For all you investors out there looking for a sure thing: Bet on Big Brown and the Triple Crown.

But please don't waste your money on those losers who keep coming in last:
DePalma Reups on Iraq War

Brian DePalma isn’t one to give up easily ... Skewered last year by conservative critics for the box-office flop “Redacted,” the controversial director is returning to the Iraq war as the subject matter of his next picture.

That’s the news from Cannes, where Canadian distribution company Film Farm says it will back two new DePalma pictures: the director’s next Iraq attack and a more conventional political thriller with a higher budget.

DePalma, who got into a public spat with his previous distributor over last year’s low-budget, cinéma vérité flick about battlefield atrocities committed by a group of U.S. soldiers, plans to title his newest project “Print the Legend.”

This time around, the director is basing his script on the true-life story of U.S. Army Pfc. Jessica Lynch, whose capture and subsequent rescue in Iraq was later revealed to have been greatly exaggerated by the Pentagon.

Lynch’s story has previously been lifted for an NBC movie titled “Saving Jessica Lynch” that was slammed by its protagonist for inaccuracy.

“Redacted,” which drew the ire of both movie critics and pundits, including Bill O’Reilly and Michael Medved, was budgeted at around $5 million but grossed less than $70,000 at the U.S. box office during its brief and disappointing run. (link)
"Redacted" having grossed $70,000, makes it one of the worst movies in history.

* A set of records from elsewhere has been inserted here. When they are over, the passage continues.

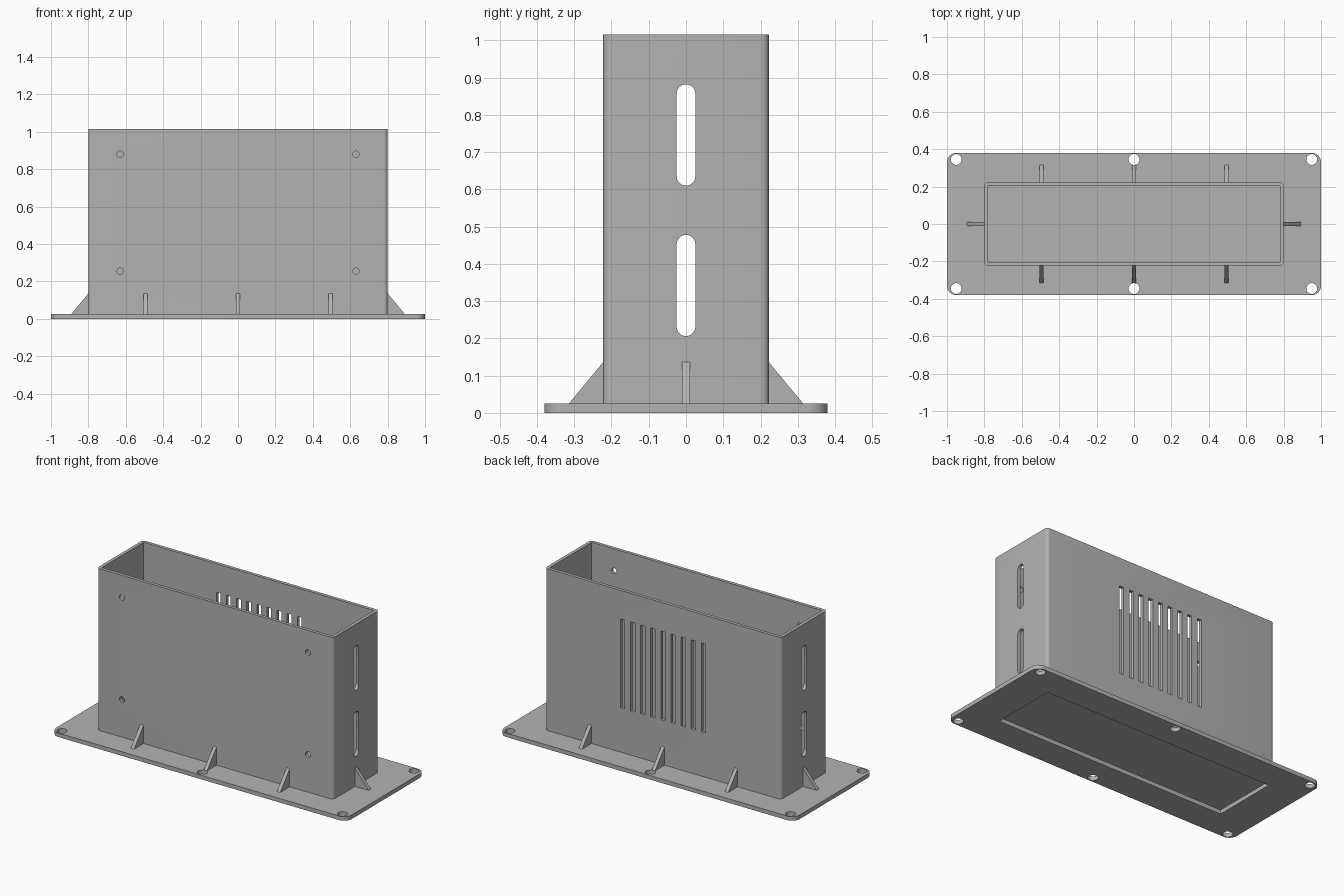
import bpy, bmesh
from math import cos, sin, pi
from mathutils import Vector

cube = bpy.data.objects.get("Cube")
if cube:
    bpy.data.objects.remove(cube, do_unlink=True)

grey = bpy.data.materials.new("matte grey")
grey.use_nodes = True
GREY = (0.45, 0.45, 0.45, 1)
grey.diffuse_color = GREY
grey.node_tree.nodes["Principled BSDF"].inputs["Base Color"].default_value = GREY

# Main dimensions
PLATE_X, PLATE_Y, PLATE_T = 1.0, 0.38, 0.025
BOX_X, BOX_Y, BOX_TOP = 0.8, 0.2225, 1.015
WALL = 0.02

# Axis mappings: outline (u, v) plus extrusion w
ALONG_Z = lambda u, v, w: Vector((u, v, w))
ALONG_Y = lambda u, v, w: Vector((u, w, v))
ALONG_X = lambda u, v, w: Vector((w, u, v))


def rounded(cu, cv, w, h, r, steps=8):
    """Rounded rectangle; also gives slots and circles."""
    if r == 0:
        return [(cu + a * w / 2, cv + b * h / 2)
                for a, b in ((1, 1), (-1, 1), (-1, -1), (1, -1))]
    pts = []
    for q, (a, b) in enumerate(((1, 1), (-1, 1), (-1, -1), (1, -1))):
        for i in range(steps + 1):
            t = (q + i / steps) * pi / 2
            pts.append((cu + a * (w / 2 - r) + r * cos(t),
                        cv + b * (h / 2 - r) + r * sin(t)))
    return pts


def prism(bm, outline, lo, hi, place):
    clean = []
    for p in outline:
        if not clean or (Vector(p) - Vector(clean[-1])).length > 1e-5:
            clean.append(p)
    if (Vector(clean[0]) - Vector(clean[-1])).length < 1e-5:
        clean.pop()
    low = [bm.verts.new(place(u, v, lo)) for u, v in clean]
    high = [bm.verts.new(place(u, v, hi)) for u, v in clean]
    bm.faces.new(low)
    bm.faces.new(high)
    for i in range(len(clean)):
        j = (i + 1) % len(clean)
        bm.faces.new((low[i], low[j], high[j], high[i]))


def build(name, prisms):
    bm = bmesh.new()
    for p in prisms:
        prism(bm, *p)
    bmesh.ops.recalc_face_normals(bm, faces=bm.faces)
    mesh = bpy.data.meshes.new(name)
    bm.to_mesh(mesh)
    bm.free()
    mesh.materials.append(grey)
    obj = bpy.data.objects.new(name, mesh)
    bpy.context.collection.objects.link(obj)
    return obj


def select(obj):
    bpy.ops.object.select_all(action='DESELECT')
    obj.select_set(True)
    bpy.context.view_layer.objects.active = obj


def cut(obj, prisms):
    cutter = build("cutter", prisms)
    cutter.hide_render = True
    select(obj)
    mod = obj.modifiers.new("cut", 'BOOLEAN')
    mod.operation = 'DIFFERENCE'
    mod.solver = 'EXACT'
    mod.object = cutter
    bpy.ops.object.modifier_apply(modifier=mod.name)
    bpy.data.objects.remove(cutter, do_unlink=True)


def smooth(obj):
    select(obj)
    bpy.ops.object.shade_smooth_by_angle(angle=pi / 6)


inner = rounded(0, 0, 2 * (BOX_X - WALL), 2 * (BOX_Y - WALL), 0)

# Base plate with screw holes and the recess under the box
plate = build("base_plate", [
    (rounded(0, 0, 2 * PLATE_X, 2 * PLATE_Y, 0.05), 0, PLATE_T, ALONG_Z)])
holes = [(rounded(x, y, 0.058, 0.058, 0.029), -0.1, 0.1, ALONG_Z)
         for x in (-0.95, 0, 0.95) for y in (-0.345, 0.345)]
cut(plate, holes + [(inner, -0.1, 0.1, ALONG_Z)])
smooth(plate)

# Open-topped box with a thin floor
box = build("box_shell", [
    (rounded(0, 0, 2 * BOX_X, 2 * BOX_Y, 0.02, 6), PLATE_T, BOX_TOP, ALONG_Z)])
cut(box, [(inner, PLATE_T + WALL, BOX_TOP + 0.1, ALONG_Z)])

# Long slots through both ends
cut(box, [(rounded(0, z, 0.05, 0.272, 0.025), -1, 1, ALONG_X)
          for z in (0.342, 0.746)])

# Mounting holes in the front, vent slots in the back
cut(box, [(rounded(x, z, 0.034, 0.034, 0.017), -0.3, -0.1, ALONG_Y)
          for x in (-0.63, 0.63) for z in (0.255, 0.88)])
cut(box, [(rounded(i * 0.0685, 0.5675, 0.029, 0.545, 0), 0.1, 0.3, ALONG_Y)
          for i in range(-4, 5)])
smooth(box)


# Triangular gussets around the foot of the box
def gusset(start, sign):
    return [(sign * (start - 0.01), PLATE_T), (sign * (start + 0.092), PLATE_T),
            (sign * start, 0.136), (sign * (start - 0.01), 0.136)]


for label, sign in (("front", -1), ("back", 1)):
    for i, x in enumerate((-0.495, 0, 0.495)):
        build(f"{label}_gusset_{i + 1}",
              [(gusset(BOX_Y, sign), x - 0.011, x + 0.011, ALONG_X)])
for label, sign in (("right", -1), ("left", 1)):
    build(f"{label}_gusset",
          [(gusset(BOX_X, sign), -0.011, 0.011, ALONG_Y)])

So this brilliant Hollywood superstar wants to go for "Redacted II." And he'll probably get plenty of monetary support in doing it.

I hope he's as successful with his second venture as he was with his first.

It Doesn't Take a Rocket Scientist ...

... to draw a correlation between yesterday's headline and today's news.


White House Says NBC Distorted Bush Response

Fox wins TV season crown
Strike, DVRs cause record ratings drop
By Rick Kissell, Variety

The writers strike, along with the rising popularity of DVRs and the increased availability of programming on multiple platforms conspired to make this the lowest-rated season on record for the [network] broadcasters.

Of course, the broadcasters have been losing audience share to cable for years -- but this season saw the most troubling year-to-year declines yet.

In a season when overall television usage among young adults was up slightly, the top five English-language broadcast networks (ABC, CBS, NBC, Fox and CW) will finish down 10% in adults 18-49 rating (14.1 vs. 15.6). And their overall audience average (41.5 million viewers) is off 7% from the 2006-07 campaign (44.8 million), according to Nielsen.

By comparison, ad-supported cable rose by 9% in 18-49 rating (17.4 vs. 15.9) and by 7% in total viewers (51.6 million vs. 48.1 million). (link)
The formerly Big Three are nothing more than anachronisms these days. Sometimes painful to watch, at other times beneath contempt. Still others the programming provided is so intentionally adolescent that one turns the station in disgust. Then there is the bias in the news division ...

So their world is crumbling around them. And they still wonder why.